Li Kunwu & Philippe Otie 2012
Translated by Edward Gauvin
“So yes, of course we are proud of what we’ve made, even if it’s not perfect yet. Especially since it doesn’t come from the profits of armed conquest, however legitimate, or from the exploiting of a rich subsoil, or from inherited capital skillfully managed to bear fruit. No – none of these things. You will find nothing but sweat here. From our brows and our children, to whom we bequeath lives that will also will be made of hard work and sacrifice, for we still have a long way to go down the road that will lead us from poverty, the road to development.” (690)
Read alone, the closing passage to Li Kunwi’s semiautobiographical graphic novel, A Chinese Life, carries an air of pride dusted with an undertone of cross-cultural jabbing, yet presented alongside the artwork of Kunwi portraying himself as an elderly and simple Chinese man, wandering the streets of the rising modern China, this musing is the perfect closing to a rich and beautiful tale of one man’s experience through the last 60 years of Chinese history.
Though not perfect as a historical reference – and never intended to stand alone as historical reference – this tale provides an entertaining portrayal of the experiences of a common man living through the Chinese struggle to become recognized as a world power in the 20th and 21st century. Living among the poor villagers of China’s Southwest, Li Kunwu grew up during Mao’s revolution of the 1950’s, suffered through the disasters of famine that resulted from the poorly managed Great Leap Forward, served in the People’s Liberation Army during the expansion of the country’s borders, and befriended the social elite during the economic expansion of the 80s-present day.
At times Li’s storytelling is humorous, as portrayed by his teenage zealous fervor to promote the party mentality within his village by critiquing restaurant menus for being too bourgeois with high class dinner choices or providing drawings to the illiterate barber to demonstrate the approved and proper haircuts that should be worn by “the people.” At times Li’s storytelling depicts an unsettling sadness of struggle as his drawings show the emaciated and starving peoples of the famines following the Great Leap Forward. There are memorable moments that depict the cycles of public fervor, such as the melting of ancient relics thought of as “old ways of thinking” in order to promote the country’s steel production, or the destruction of thousand year old pagodas to use the wood for cooking and mulch for fertilizer. And as noted in the image I posted above of a home marked for destruction to lay way for modern skyscrapers, Li presents these occurrences as expected and part of the Chinese mentality that places unification and development above all in order to promote the movement toward the common good.
No matter what you think of China’s history and its current status as a world power, this book is successful in depicting the Chinese people for what they are, a people living together through tumultuous and trying times, people afflicted with aspirations and naivete, afflicted with hope and the endurance to continue on and work for something greater for their children.

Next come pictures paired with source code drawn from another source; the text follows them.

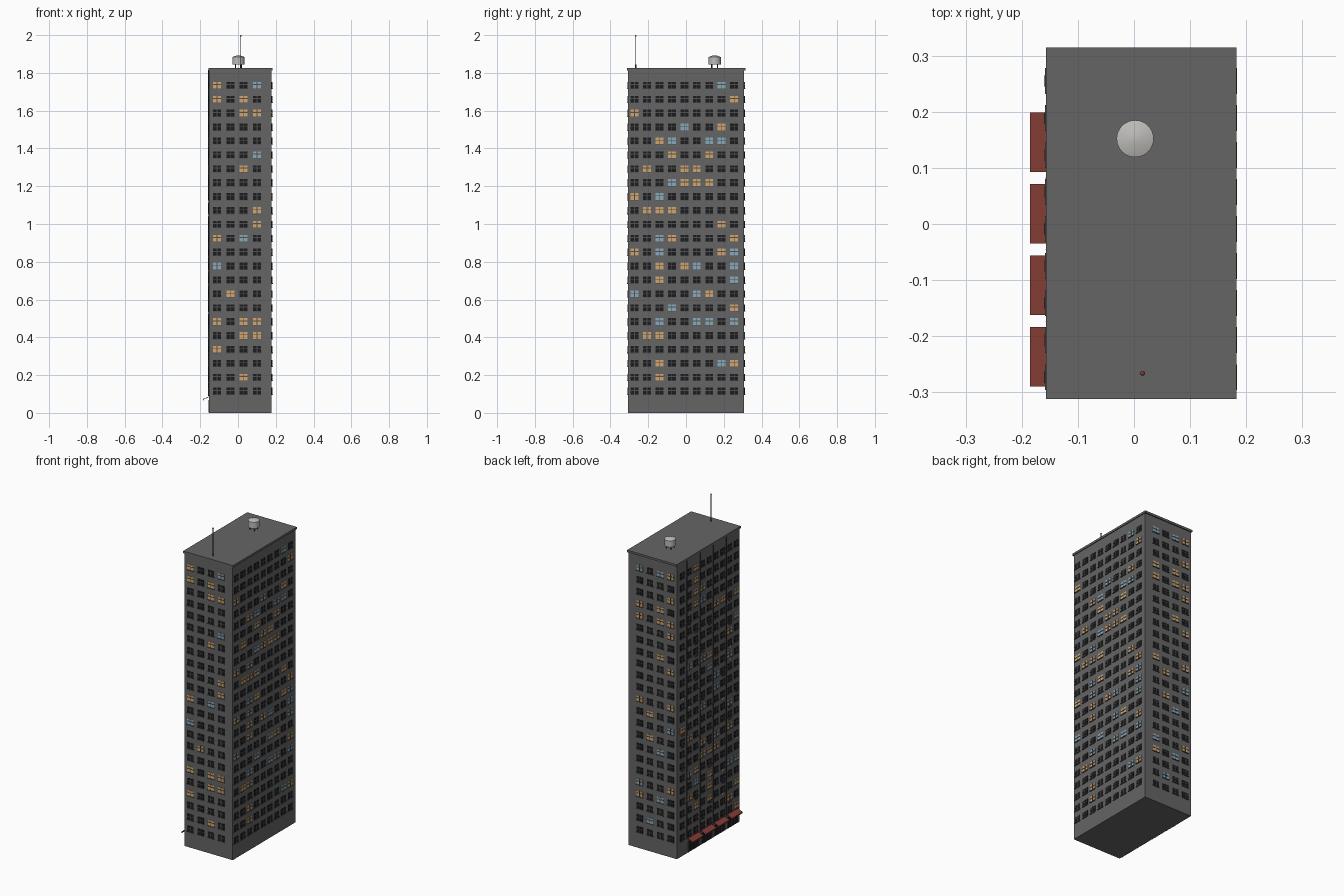
import bpy, bmesh, math, random
from mathutils import Matrix, Vector

random.seed(4)
if "Cube" in bpy.data.objects:
    bpy.data.objects.remove(bpy.data.objects["Cube"], do_unlink=True)


def material(name, rgb):
    m = bpy.data.materials.new(name)
    m.use_nodes = True
    m.diffuse_color = (*rgb, 1)
    m.node_tree.nodes["Principled BSDF"].inputs["Base Color"].default_value = (*rgb, 1)
    return m


CONCRETE = material("concrete grey", (0.13, 0.13, 0.13))
FRAME = material("frame grey", (0.08, 0.08, 0.08))
GLASS = material("dark glass", (0.012, 0.012, 0.014))
WARM = material("warm lit glass", (0.66, 0.38, 0.15))
COOL = material("cool lit glass", (0.25, 0.40, 0.50))
RED = material("awning red", (0.23, 0.045, 0.035))
STEEL = material("dark steel", (0.035, 0.035, 0.035))
PALE = material("pale metal", (0.52, 0.51, 0.49))

# Main dimensions
X0, X1, Y0, Y1 = -0.153, 0.178, -0.306, 0.308
ROOF = 1.826
ROWS, TOP_ROW, FLOOR = 23, 1.734, 0.0736
WIN_W, WIN_H = 0.042, 0.037


def add_box(bm, centre, size, index=0):
    m = Matrix.Translation(centre) @ Matrix.Diagonal((*size, 1))
    for v in bmesh.ops.create_cube(bm, size=1, matrix=m)["verts"]:
        for f in v.link_faces:
            f.material_index = index


def add_rod(bm, x, y, z0, z1, r0, r1=None, sides=12, index=0):
    m = Matrix.Translation((x, y, (z0 + z1) / 2))
    made = bmesh.ops.create_cone(bm, cap_ends=True, segments=sides, radius1=r0,
                                 radius2=r0 if r1 is None else r1, depth=z1 - z0, matrix=m)
    for v in made["verts"]:
        for f in v.link_faces:
            f.material_index = index


def finish(bm, name, mats, smooth=False):
    me = bpy.data.meshes.new(name)
    bm.to_mesh(me)
    bm.free()
    for m in mats:
        me.materials.append(m)
    ob = bpy.data.objects.new(name, me)
    bpy.context.collection.objects.link(ob)
    if smooth:
        bpy.ops.object.select_all(action="DESELECT")
        ob.select_set(True)
        bpy.context.view_layer.objects.active = ob
        bpy.ops.object.shade_smooth_by_angle(angle=math.radians(40))
    return ob


def span_box(name, lo, hi, mat):
    lo, hi = Vector(lo), Vector(hi)
    bm = bmesh.new()
    add_box(bm, (lo + hi) / 2, hi - lo)
    return finish(bm, name, [mat])


# Tower and roof slab
span_box("tower_body", (X0, Y0, 0), (X1, Y1, 1.815), CONCRETE)
span_box("roof_slab", (-0.157, -0.312, 1.813), (0.183, 0.315, ROOF), CONCRETE)

# Lit windows, one word per floor from the top: o warm, b cool
FRONT = """o..b o.o. ..oo .... .... ...b ..o. .... .... ...o ...o o.b. ....
b... .... .o.. .... o.oo ..oo o... .... ..o. ....""".split()
BACK = """ob.b .... o... .o.o oo.o o... .... .o.. o... .... .... o..o ..o.
b... ..o. .b.. .... .... o..b .b.o .... ..b. ....""".split()
RIGHT = """.......b. ........o o........ ....b..o. ..ob..bb. ...o..o.. .o..oo...
...booo.. o.b...... .ooo..... .......o. ..bo....o o.b....ob ..o.ob..b ..o.....b
b....bo.. ...b....o ..b..bb.b .oo...... ......... ..o....bo ..o...... .........""".split()
LEFT = ["".join(random.choices(".ob", (84, 9, 7), k=9)) for _ in range(ROWS)]


def windows(name, pattern, first, pitch, axis, wall, out):
    """axis: wall runs along x (0) or y (1); out: outward sign of the wall."""
    bm = bmesh.new()

    def put(u, z, w, h, depth, index):
        o = wall + out * (depth / 2 - 0.001)
        if axis == 0:
            add_box(bm, (u, o, z), (w, depth, h), index)
        else:
            add_box(bm, (o, u, z), (depth, w, h), index)

    for row, word in enumerate(pattern):
        z = TOP_ROW - row * FLOOR
        for col, key in enumerate(word):
            u = first + col * pitch
            put(u, z, WIN_W, WIN_H, 0.003, ".ob".index(key))
            put(u, z, 0.004, WIN_H, 0.005, 3)
            put(u, z + 0.004, WIN_W, 0.004, 0.005, 3)
            put(u, z - WIN_H / 2, WIN_W + 0.004, 0.003, 0.007, 3)
    finish(bm, name, [GLASS, WARM, COOL, FRAME])


windows("front_windows", FRONT, -0.111, 0.0705, 0, Y0, -1)
windows("back_windows", BACK, -0.111, 0.0705, 0, Y1, 1)
windows("right_windows", RIGHT, -0.273, 0.066, 1, X1, 1)
windows("left_windows", LEFT, -0.273, 0.066, 1, X0, -1)

# Drain pipes and air conditioners on the shop side
bm = bmesh.new()
for y in (-0.174, -0.045, 0.082, 0.21):
    add_rod(bm, X0 - 0.002, y, 0.09, 1.815, 0.0025, sides=8)
finish(bm, "drain_pipes", [STEEL])

bm = bmesh.new()
for row in range(4, ROWS - 1):
    for col in random.sample(range(9), 2):
        z = TOP_ROW - row * FLOOR - 0.027
        add_box(bm, (X0 - 0.003, -0.273 + col * 0.066, z), (0.008, 0.02, 0.012),
                random.choice((0, 0, 1, 2)))
finish(bm, "air_conditioners", [STEEL, PALE, RED])

# Shop fronts with sloping awnings
awnings, shops = bmesh.new(), bmesh.new()
for k in range(4):
    y = 0.146 - k * 0.1276
    slope = Matrix.Translation((-0.168, y, 0.079)) @ Matrix.Rotation(-0.4, 4, "Y")
    bmesh.ops.create_cube(awnings, size=1,
                          matrix=slope @ Matrix.Diagonal((0.036, 0.106, 0.003, 1)))
    add_box(awnings, (-0.1835, y, 0.069), (0.002, 0.106, 0.008))
    add_box(shops, (X0, y, 0.034), (0.004, 0.1, 0.066), 0)
    for side in (-0.05, -0.015, 0.015, 0.05):
        add_box(shops, (X0, y + side, 0.034), (0.008, 0.003, 0.066), 1)
    add_box(shops, (X0, y, 0.055), (0.007, 0.1, 0.003), 1)
finish(awnings, "shop_awnings", [RED])
finish(shops, "shop_fronts", [GLASS, FRAME])

# Water tank on short legs
TX, TY, TR = 0.002, 0.152, 0.032
bm = bmesh.new()
add_rod(bm, TX, TY, 1.844, 1.884, TR, sides=32)
add_rod(bm, TX, TY, 1.884, 1.892, TR + 0.001, 0.01, sides=32)
finish(bm, "water_tank", [PALE], smooth=True)
bm = bmesh.new()
for k in range(4):
    a = math.radians(45 + 90 * k)
    add_rod(bm, TX + 0.022 * math.cos(a), TY + 0.022 * math.sin(a), ROOF, 1.845, 0.003, sides=8)
finish(bm, "tank_legs", [STEEL])

# Antenna with a red beacon
AX, AY = 0.015, -0.266
bm = bmesh.new()
add_rod(bm, AX, AY, ROOF - 0.002, 1.845, 0.0035)
add_rod(bm, AX, AY, 1.84, 1.995, 0.0016)
finish(bm, "antenna_mast", [STEEL], smooth=True)
bm = bmesh.new()
bmesh.ops.create_uvsphere(bm, u_segments=12, v_segments=8, radius=0.0045,
                          matrix=Matrix.Translation((AX, AY, 1.9955)))
finish(bm, "antenna_beacon", [RED], smooth=True)
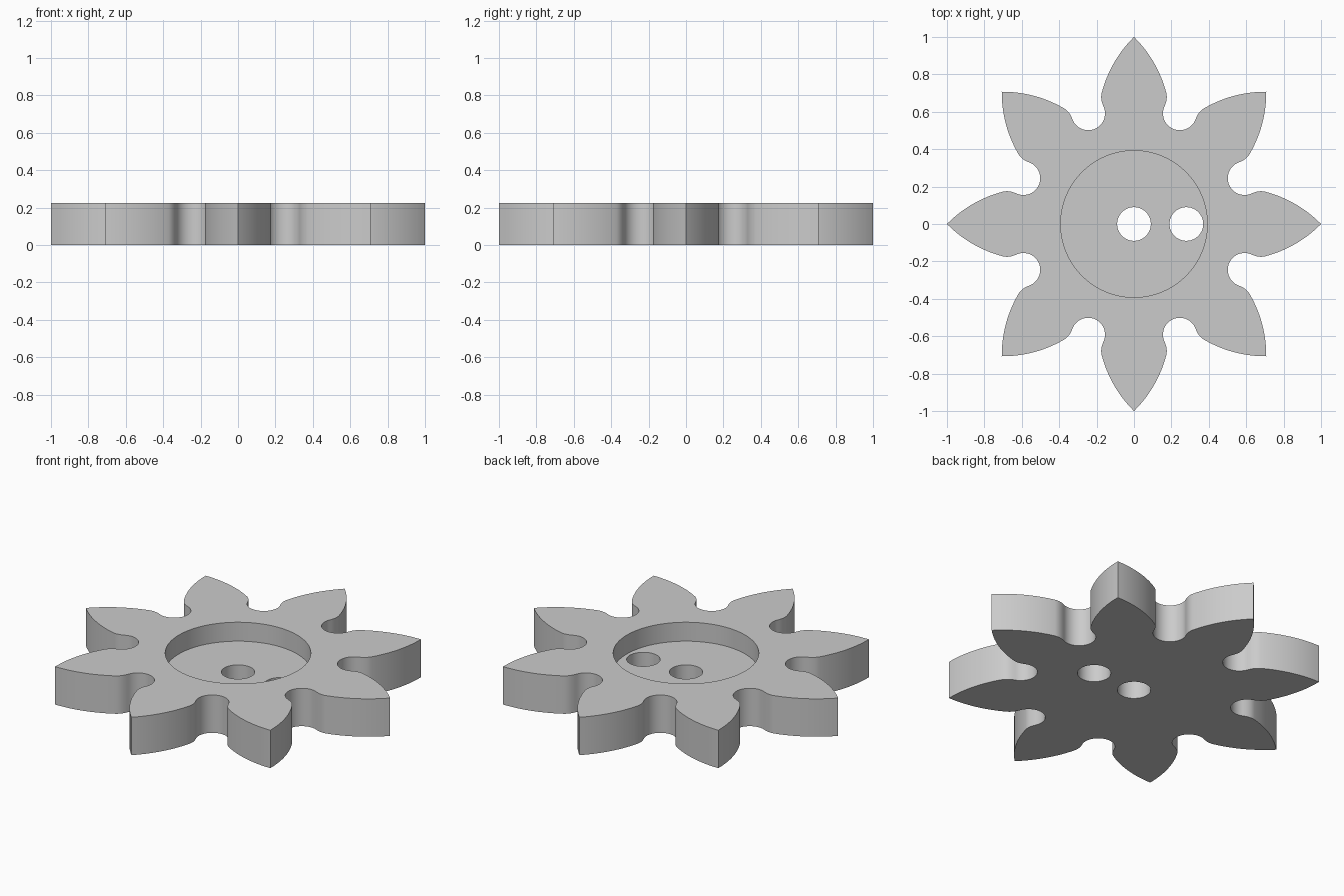
import bpy, bmesh
from math import sin, cos, pi, radians
from mathutils import Vector, Matrix

if "Cube" in bpy.data.objects:
    bpy.data.objects.remove(bpy.data.objects["Cube"])

HEIGHT, FLOOR, TEETH = 0.225, 0.1125, 8

metal = bpy.data.materials.new("plain grey")
metal.diffuse_color = (0.6, 0.6, 0.6, 1)
metal.use_nodes = True
metal.node_tree.nodes["Principled BSDF"].inputs["Base Color"].default_value = metal.diffuse_color


def prism(name, points, z0, z1):
    """Solid made by extruding a closed outline upwards."""
    bm = bmesh.new()
    face = bm.faces.new([bm.verts.new((x, y, z0)) for x, y in points])
    top = bmesh.ops.extrude_face_region(bm, geom=[face])["geom"]
    bmesh.ops.translate(bm, vec=(0, 0, z1 - z0),
                        verts=[v for v in top if isinstance(v, bmesh.types.BMVert)])
    bmesh.ops.recalc_face_normals(bm, faces=bm.faces)
    mesh = bpy.data.meshes.new(name)
    bm.to_mesh(mesh)
    bm.free()
    mesh.materials.append(metal)
    obj = bpy.data.objects.new(name, mesh)
    bpy.context.collection.objects.link(obj)
    return obj


def circle(cx, cy, r, n):
    return [(cx + r * cos(2 * pi * i / n), cy + r * sin(2 * pi * i / n)) for i in range(n)]


def flank():
    """Half a tooth pointing along +y, from the tip to the middle of the valley."""
    tip, end = Vector((0, 1)), Vector((0.173, 0.70))
    chord = end - tip
    bulge = radians(15.5)                       # half the angle the flank arc turns
    radius = chord.length / (2 * sin(bulge))
    inward = Vector((chord.y, -chord.x)).normalized()
    centre = (tip + end) / 2 + inward * radius * cos(bulge)
    pts = [centre + Matrix.Rotation(-2 * bulge * i / 14, 2) @ (tip - centre) for i in range(15)]
    # rounded shoulder
    corner, foot = Vector((0.181, 0.668)), Vector((0.163, 0.628))
    for i in range(1, 7):
        t = i / 6
        pts.append(end * (1 - t) ** 2 + corner * 2 * t * (1 - t) + foot * t * t)
    # round valley between teeth
    hub = Vector((sin(pi / TEETH), cos(pi / TEETH))) * 0.64
    a0, a1 = radians(155.5), radians(247.5)
    for i in range(1, 13):
        a = a0 + (a1 - a0) * i / 12
        pts.append(hub + Vector((cos(a), sin(a))) * 0.09)
    return pts


# toothed wheel outline: mirrored flanks repeated around the centre
half = flank()
tooth = [Vector((-p.x, p.y)) for p in reversed(half[1:-1])] + half
outline = [Matrix.Rotation(-2 * pi * k / TEETH, 2) @ p for k in range(TEETH) for p in tooth]
wheel = prism("toothed_wheel", outline, 0, HEIGHT)

# round recess in the top, centre hole and offset pin hole
cutters = [prism("recess_cutter", circle(0, 0, 0.392, 96), FLOOR, HEIGHT + 0.1),
           prism("centre_hole_cutter", circle(0, 0, 0.09, 48), -0.1, HEIGHT + 0.2),
           prism("pin_hole_cutter", circle(0.28, 0, 0.09, 48), -0.1, HEIGHT + 0.2)]
bpy.context.view_layer.objects.active = wheel
wheel.select_set(True)
for cutter in cutters:
    mod = wheel.modifiers.new(cutter.name, 'BOOLEAN')
    mod.operation, mod.solver, mod.object = 'DIFFERENCE', 'EXACT', cutter
    bpy.ops.object.modifier_apply(modifier=mod.name)
    bpy.data.objects.remove(cutter)

bpy.ops.object.shade_smooth_by_angle(angle=radians(30))
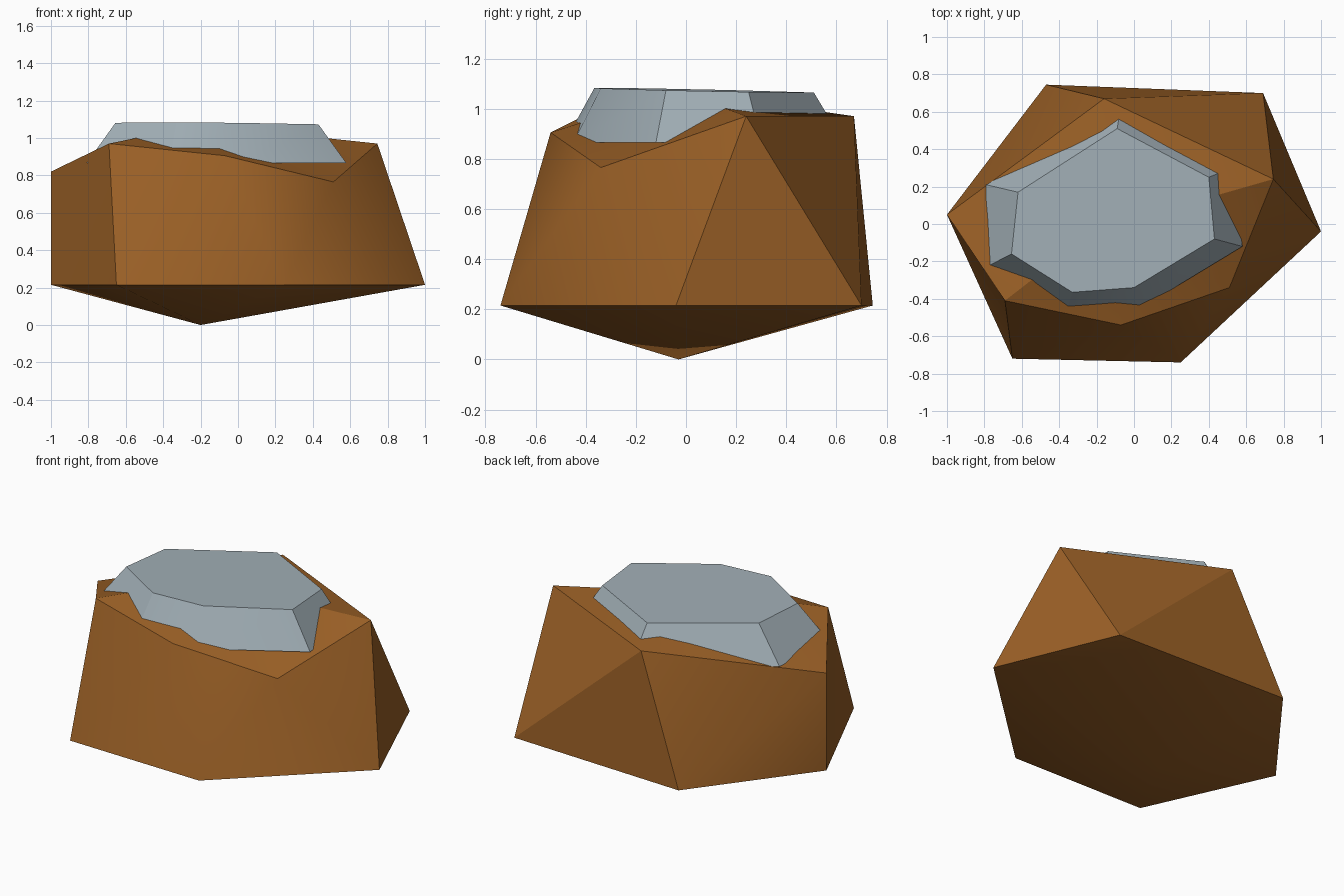
import bpy
import bmesh
import math

cube = bpy.data.objects.get("Cube")
if cube:
    bpy.data.objects.remove(cube, do_unlink=True)


def make_material(name, rgb):
    mat = bpy.data.materials.new(name)
    mat.use_nodes = True
    mat.diffuse_color = (*rgb, 1)
    bsdf = next(n for n in mat.node_tree.nodes if n.type == 'BSDF_PRINCIPLED')
    bsdf.inputs["Base Color"].default_value = (*rgb, 1)
    return mat


def finish(bm, name, mat):
    bmesh.ops.recalc_face_normals(bm, faces=bm.faces[:])
    mesh = bpy.data.meshes.new(name)
    bm.to_mesh(mesh)
    bm.free()
    mesh.materials.append(mat)
    obj = bpy.data.objects.new(name, mesh)
    bpy.context.collection.objects.link(obj)
    bpy.ops.object.select_all(action='DESELECT')
    bpy.context.view_layer.objects.active = obj
    obj.select_set(True)
    bpy.ops.object.shade_smooth_by_angle(angle=math.radians(30))
    return obj


def ring(bm, points):
    return [bm.verts.new(p) for p in points]


def fan(bm, loop, tip):
    for a, b in zip(loop, loop[1:] + loop[:1]):
        bm.faces.new((a, b, tip))


# Rock: two uneven hexagon rings joined by triangles, with a point above and below
base = [(-1, .05), (-.65, -.72), (.25, -.74), (1, -.04), (.69, .7), (-.47, .745)]
rim = [(-1, .05, .82), (-.69, -.41, .97), (-.07, -.54, .905),
       (.51, -.34, .765), (.745, .24, .97), (-.16, .67, .97)]
bm = bmesh.new()
low = ring(bm, [(x, y, .215) for x, y in base])
high = ring(bm, rim)
for i in range(len(low)):
    j = (i + 1) % len(low)
    bm.faces.new((low[i], low[j], high[j]))
    bm.faces.new((low[i], high[j], high[i]))
fan(bm, high, bm.verts.new((-.2, -.03, 1.07)))
fan(bm, low, bm.verts.new((-.2, -.03, 0)))
finish(bm, "rock", make_material("brown rock", (.32, .115, .019)))

# Cap: a flat-topped slab with flaring sides that sinks into the rock
crown = [(-.62, .17), (-.655, -.16), (-.33, -.365), (0, -.34),
         (.43, -.08), (.40, .25), (-.09, .51)]
skirt = [(-.79, .21), (-.81, -.24), (-.365, -.485), (.035, -.45),
         (.58, -.12), (.52, .3), (-.07, .63)]
bm = bmesh.new()
top = ring(bm, [(x, y, 1.074 - .006 * x - .02 * y) for x, y in crown])
bottom = ring(bm, [(x, y, .865) for x, y in skirt])
bm.faces.new(top)
bm.faces.new(bottom[::-1])
for i in range(len(top)):
    j = (i + 1) % len(top)
    bm.faces.new((bottom[i], bottom[j], top[j], top[i]))
finish(bm, "stone_cap", make_material("pale blue grey", (.36, .43, .47)))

Although this 60 year story largely ignores China’s fragile relationship with Taiwan and Tibet and only briefly mentions Tienanmen square, Li acknowledges these weaknesses by openly accepting that this is a story of his life, a single man, and no single man lives through all the history of his entire country (he didn’t know anyone affected by Tienanmen and therefore had little to say). Li is upfront about his artistic background as a party propaganda man, and in my reading I was cautious about a slanted tone, but this book is not propaganda, it is utterly honest and human, willing to demonstrate weaknesses and failures alongside triumphs and accomplishments.